CJ (he/him), John Jay Senior High School ’21, The New School ’25 – Fundraising Intern
When I first began working with For the Many (formerly Nobody Leaves Mid-Hudson), it was nearing the end of 2019 and I felt utterly hopeless. The news had consumed me and an indestructible pit had formed in my stomach that I wasn’t sure if I was going to be able to get rid of. I was in my junior year of high school and had no idea what I was going to be able to do at my age.
After doing some research was when I found For the Many— way back before it was ever called that— and decided that I wanted to get involved. I wanted my actions to be more tangible. I wanted to feel that there was a possibility that I could cause concrete change. I arrived in August at the Poughkeepsie office. Lost, nervous, and grounded only by my desire for change, I had walked in to a circle of summer interns on their last day. The tables were set up with food, the interns had paused their laughing momentarily to look at me, and I was beginning to wonder if I had walked into the wrong room.
I was assured that I wasn’t by one Caitlin Munchick, someone who would become not only a sort of mentor for me, but a great friend as well. I had rarely broken out of my shell in such a way at this point, but I was nonetheless surprised by how warm the environment was. Interns began asking this shaking high schooler what made him decide to volunteer, where he came from, what he liked to do outside of school.
I knew then that I was going to continue volunteering with the organization. I had listened to Caitlin and Paul Mersfelder explain to me all of the victories that they had recently won— most notably at the time being the resolutions for Municipal IDs and in the passing of Green Light legislation. I was empowered by the fact that I had entered an environment where I could see changes being made in my own community. At the same time, I had grown up in a sheltered environment having gone to John Jay Senior High School in Fishkill, New York. We rarely talked about the pressing issues that many students actually cared about. Then again, the district rarely cared about doing what was right, they were more concerned with the conservative parents who had the school in a quasi chokehold.
Through For the Many, I became more aware of what privilege was.

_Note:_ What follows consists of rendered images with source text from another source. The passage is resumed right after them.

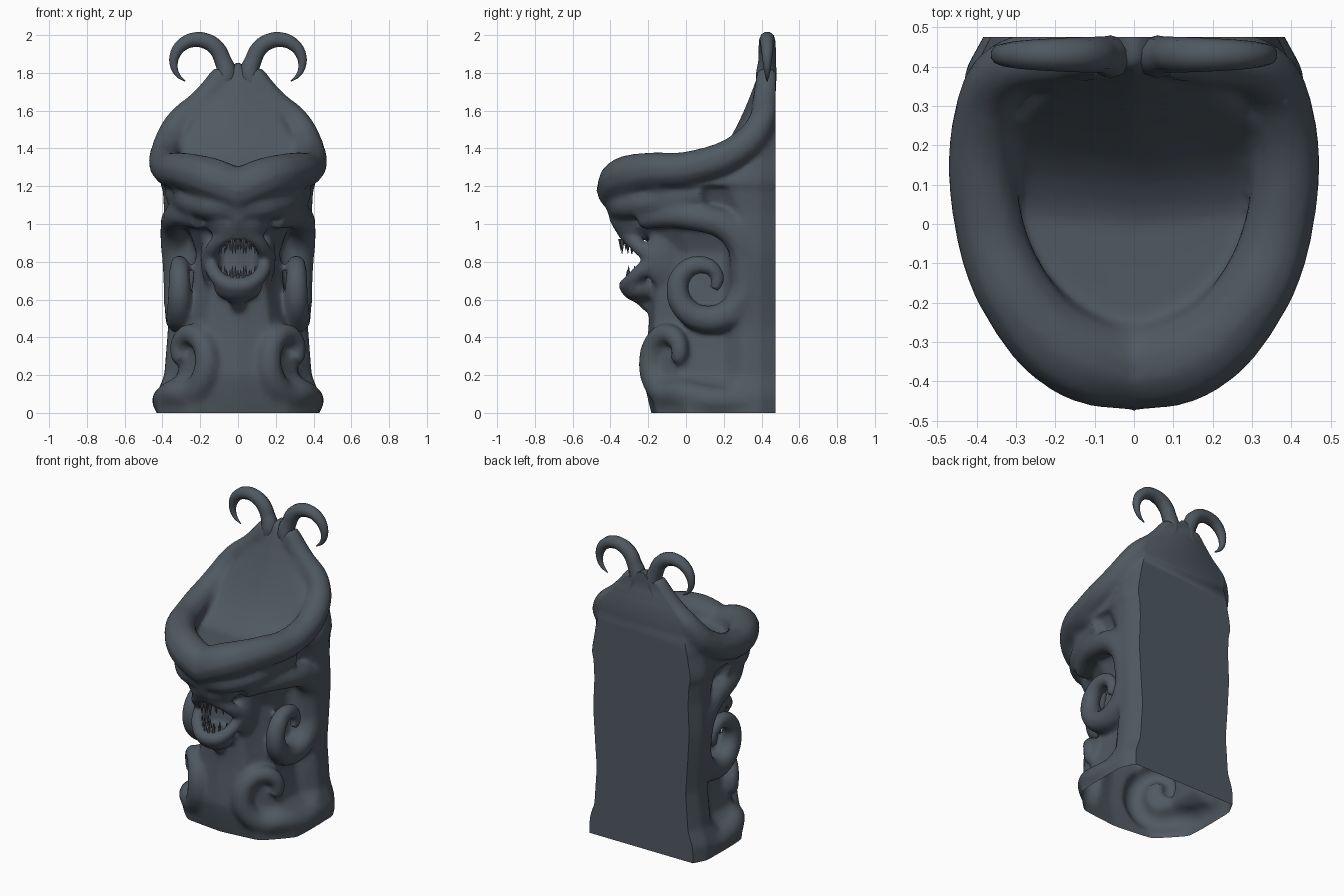
import bpy, bmesh, math
from mathutils import Matrix

if "Cube" in bpy.data.objects:
    bpy.data.objects.remove(bpy.data.objects["Cube"])

mat = bpy.data.materials.new("dark_stone")
mat.diffuse_color = (0.08, 0.1, 0.12, 1)
mat.use_nodes = True
mat.node_tree.nodes["Principled BSDF"].inputs["Base Color"].default_value = mat.diffuse_color


def make_object(name, mesh):
    ob = bpy.data.objects.new(name, mesh)
    bpy.context.collection.objects.link(ob)
    return ob


def evaluated(ob):
    dg = bpy.context.evaluated_depsgraph_get()
    dg.update()
    me = bpy.data.meshes.new_from_object(ob.evaluated_get(dg))
    bpy.data.objects.remove(ob)
    return me


def tube(points, sx=1):
    """Tapered tube through (x, y, z, radius) points."""
    cu = bpy.data.curves.new("path", 'CURVE')
    cu.dimensions = '3D'
    cu.bevel_depth = 1
    cu.bevel_resolution = 3
    cu.resolution_u = 6
    cu.use_fill_caps = True
    sp = cu.splines.new('BEZIER')
    sp.bezier_points.add(len(points) - 1)
    for p, (x, y, z, r) in zip(sp.bezier_points, points):
        p.co = (x * sx, y, z)
        p.radius = r
        p.handle_left_type = p.handle_right_type = 'AUTO'
    return evaluated(make_object("path", cu))


def spiral(center, across, start, turn, reach, thick, n=9, power=1):
    """Scroll points in the upright plane holding the horizontal direction across."""
    pts = []
    for i in range(n):
        t = i / (n - 1)
        a = math.radians(start + turn * t)
        d = reach[0] + (reach[1] - reach[0]) * t
        h = d * math.cos(a)
        pts.append((center[0] + across[0] * h, center[1] + across[1] * h,
                    center[2] + d * math.sin(a), thick[0] + (thick[1] - thick[0]) * t ** power))
    return pts


bm = bmesh.new()


def loft(sections):
    """Symmetric rings; section = z, front y, front / side / back half widths."""
    rings = []
    for z, yf, wf, ws, wb in sections:
        ys = min(yf + .2, .43)
        half = [(wf, yf + .03), (ws, ys), (ws, max(ys + .01, .2)), (wb, max(ys + .02, .3)),
                (wb, max(ys + .03, .39)), (wb * .82, .53)]
        pts = [(0, yf)] + half + [(-x, y) for x, y in reversed(half)]
        rings.append([bm.verts.new((x, y, z)) for x, y in pts])
    n = len(rings[0])
    for a, b in zip(rings, rings[1:]):
        for i in range(n):
            j = (i + 1) % n
            bm.faces.new((a[i], a[j], b[j], b[i]))
    bm.faces.new(rings[0][::-1])
    bm.faces.new(rings[-1])


def ball(center, size):
    m = Matrix.Translation(center) @ Matrix.Diagonal((*size, 1))
    bmesh.ops.create_uvsphere(bm, u_segments=20, v_segments=12, radius=1, matrix=m)


# pedestal, neck and head core up to the bowl floor
loft([(-.06, -.17, .28, .43, .43), (.1, -.21, .24, .42, .43), (.2, -.23, .17, .32, .39),
      (.45, -.2, .17, .27, .37), (.85, -.18, .12, .22, .4), (1.05, -.25, .2, .29, .39),
      (1.23, -.38, .12, .37, .4)])
# concave back wall of the bowl
wall = []
for i in range(12):
    t = (i / 11) ** 1.5
    w = .385 * math.cos(t * math.pi / 2) + .01
    wall.append((1.2 + .66 * t, -.22 + .62 * t ** .33, w * .88, w, w * 1.04))
loft(wall)
# snout, nose, jaw and jaw hinge
ball((0, -.25, 1.0), (.17, .14, .085))
ball((0, -.33, 1.03), (.06, .08, .06))
ball((0, -.245, .66), (.13, .1, .075))
ball((.14, -.12, .82), (.06, .1, .16))

# bowl rim
rim = [(-.03, -.365, 1.17, .115), (.14, -.335, 1.24, .115), (.28, -.21, 1.28, .1), (.375, .03, 1.3, .09),
       (.37, .3, 1.41, .085), (.31, .4, 1.54, .075), (.19, .42, 1.65, .07), (.075, .43, 1.8, .06)]
# brow roll
brow = [(-.02, -.35, 1.09, .08), (.17, -.3, 1.1, .075), (.34, .1, 1.16, .06)]
# cheek lock curling into the side scroll
lock = [(.2, -.24, 1.03, .06), (.315, 0, 1.04, .07), (.33, .26, .95, .085)]
lock += spiral((.31, .1, .68), (0, 1), 15, -405, (.23, .05), (.09, .03), 12)
# lips
lips = []
for i in range(9):
    a = math.pi * i / 8
    lips.append((.145 * math.sin(a), -.18 - .14 * abs(math.cos(a)), .81 + .14 * math.cos(a), .042))
# chin
chin = [(0, -.25, .66, .085), (0, -.22, .6, .05), (0, -.2, .54, .025)]
# base scroll
base = [(.36, .35, .06, .075), (.375, .1, .07, .08)]
base += spiral((.27, -.08, .3), (.65, .65), -65, -330, (.22, .05), (.08, .04), 10)
for pts in (rim, brow, lock, lips, chin, base):
    bm.from_mesh(tube(pts))

bmesh.ops.recalc_face_normals(bm, faces=bm.faces[:])
raw = bpy.data.meshes.new("raw")
bm.to_mesh(raw)
bm.free()

# mirror and fuse everything into one soft sculpted skin
ob = make_object("raw", raw)
mr = ob.modifiers.new("mirror", 'MIRROR')
mr.use_mirror_merge = False
rm = ob.modifiers.new("fuse", 'REMESH')
rm.mode = 'VOXEL'
rm.voxel_size = .014
sm = ob.modifiers.new("soften", 'SMOOTH')
sm.factor = .5
sm.iterations = 16
ob.modifiers.new("reduce", 'DECIMATE').ratio = .25
skin = evaluated(ob)

# flat closed back, open underside
bm = bmesh.new()
bm.from_mesh(skin)


def cut(co, no):
    geom = bm.verts[:] + bm.edges[:] + bm.faces[:]
    res = bmesh.ops.bisect_plane(bm, geom=geom, plane_co=co, plane_no=no, clear_outer=True)
    return [e for e in res["geom_cut"] if isinstance(e, bmesh.types.BMEdge)]


edges = cut((0, .475, 0), (0, 1, 0))
bmesh.ops.triangle_fill(bm, edges=edges, use_beauty=True, normal=(0, 1, 0))
cut((0, 0, 0), (0, 0, -1))
bmesh.ops.recalc_face_normals(bm, faces=bm.faces[:])
bm.to_mesh(skin)
bm.free()
parts = [make_object("carved_body", skin)]

# curled horns
horn = [(.09, .425, 1.7, .05), (.06, .425, 1.79, .055)]
horn += spiral((.225, .43, 1.845), (1, 0), 170, -228, (.145, .105), (.046, .003), 9, 2)
for s, side in ((1, "right"), (-1, "left")):
    parts.append(make_object("horn_" + side, tube(horn, s)))

# teeth: two curved rows per jaw
bm = bmesh.new()
for zroot, d in ((.92, -1), (.7, 1)):
    for row in range(2):
        n = 7 - row
        for i in range(n):
            t = i / (n - 1) * 2 - 1
            x = t * (.09 - .02 * row)
            y = (-.345 if d < 0 else -.31) + .06 * t * t + .035 * row
            h = .08 - .02 * (i % 2)
            m = Matrix.Translation((x, y, zroot + d * h / 2))
            if d < 0:
                m = m @ Matrix.Rotation(math.pi, 4, 'X')
            bmesh.ops.create_cone(bm, cap_ends=True, segments=6, radius1=.014, radius2=.001,
                                  depth=h, matrix=m)
teeth = bpy.data.meshes.new("teeth")
bm.to_mesh(teeth)
bm.free()
parts.append(make_object("teeth", teeth))

for o in bpy.context.selected_objects:
    o.select_set(False)
for o in parts:
    o.data.materials.clear()
    o.data.materials.append(mat)
    o.select_set(True)
bpy.context.view_layer.objects.active = parts[0]
bpy.ops.object.shade_smooth_by_angle(angle=math.radians(50))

I had heard about it, I had known that— as a white male— I had it, but I wasn’t aware of the wide range it possessed. In learning about Green Light, I had thought about the fact that I never once had to think about whether or not I would be able to even apply for a driver’s license. In learning about Municipal IDs, I realized that I had never once thought about the fear that if I went to a doctor’s office, I could be denied access for having no identification tying me to the United States.
I’ll never forget being in the Poughkeepsie office building for the Winter 2019 Intern Orientation, hearing a story that I would hear multiple times to come by organizer Vanessa Cid. It is in no way my story to tell, so you won’t hear me recount it for you, but the sense of community that can come through our collective experiences as an organization is something that fuels a part of you that you didn’t always know existed. It helps you become aware, conscious. You wake up and realize that, for the years leading up to now, you have been completely asleep.
I knew that others in my community were struggling to find a place where they belonged in our ever-changing political environment, so when I got the chance to become an intern for the Spring 2020 fundraising drive, I knew that I would find other high schoolers. The internship started off with in-person meetings at Vassar College— right before COVID caused the first shutdowns— and I often felt a little overwhelmed being surrounded by college students. I quickly acclimated, however, and was excited to involve more high school students into the organization.
I had created a solid team of us and had felt the unity of our group strengthen. They were just as surprised as I had been back in 2019 of the concrete changes that we were making and the sense of community that came around being such like-minded people.
Even with the strength and people power (Paul, Caitlin, Rene, Vanessa, Diana, I hope you know I never forgot that phrase) that For the Many has come to establish, it is the younger generations that helps them flourish. When you high school students join, you are branching out to a new community, a new group of individuals looking for their own way to make a change. Bringing these conversations to places like John Jay, Ketcham, Poughkeepsie, and Beacon High Schools are all ways to challenge the districts that tell us that we can’t fight for what’s right (of course there are other high schools as well, don’t limit yourself to just those).
For the Many put me on the right path for my future. Now, I live in New York City where I attend the Eugene Lang College for Liberal Arts at the New School. I’ve entered an environment that prioritizes social justice, environmental sustainability, and community. Even with all that said, the fight for justice is never over. In one of my classes, we are working on a group project to challenge the New School for repeating their Land Acknowledgements to the Lenape Indigenous Tribes all the while offering nothing to the 3 Indigenous students whose land this once was. I wouldn’t have gotten to where I am, and have been able to find a space where we can challenge the institution we learn in, without For the Many.
People power forever and, as always, pass it to the left.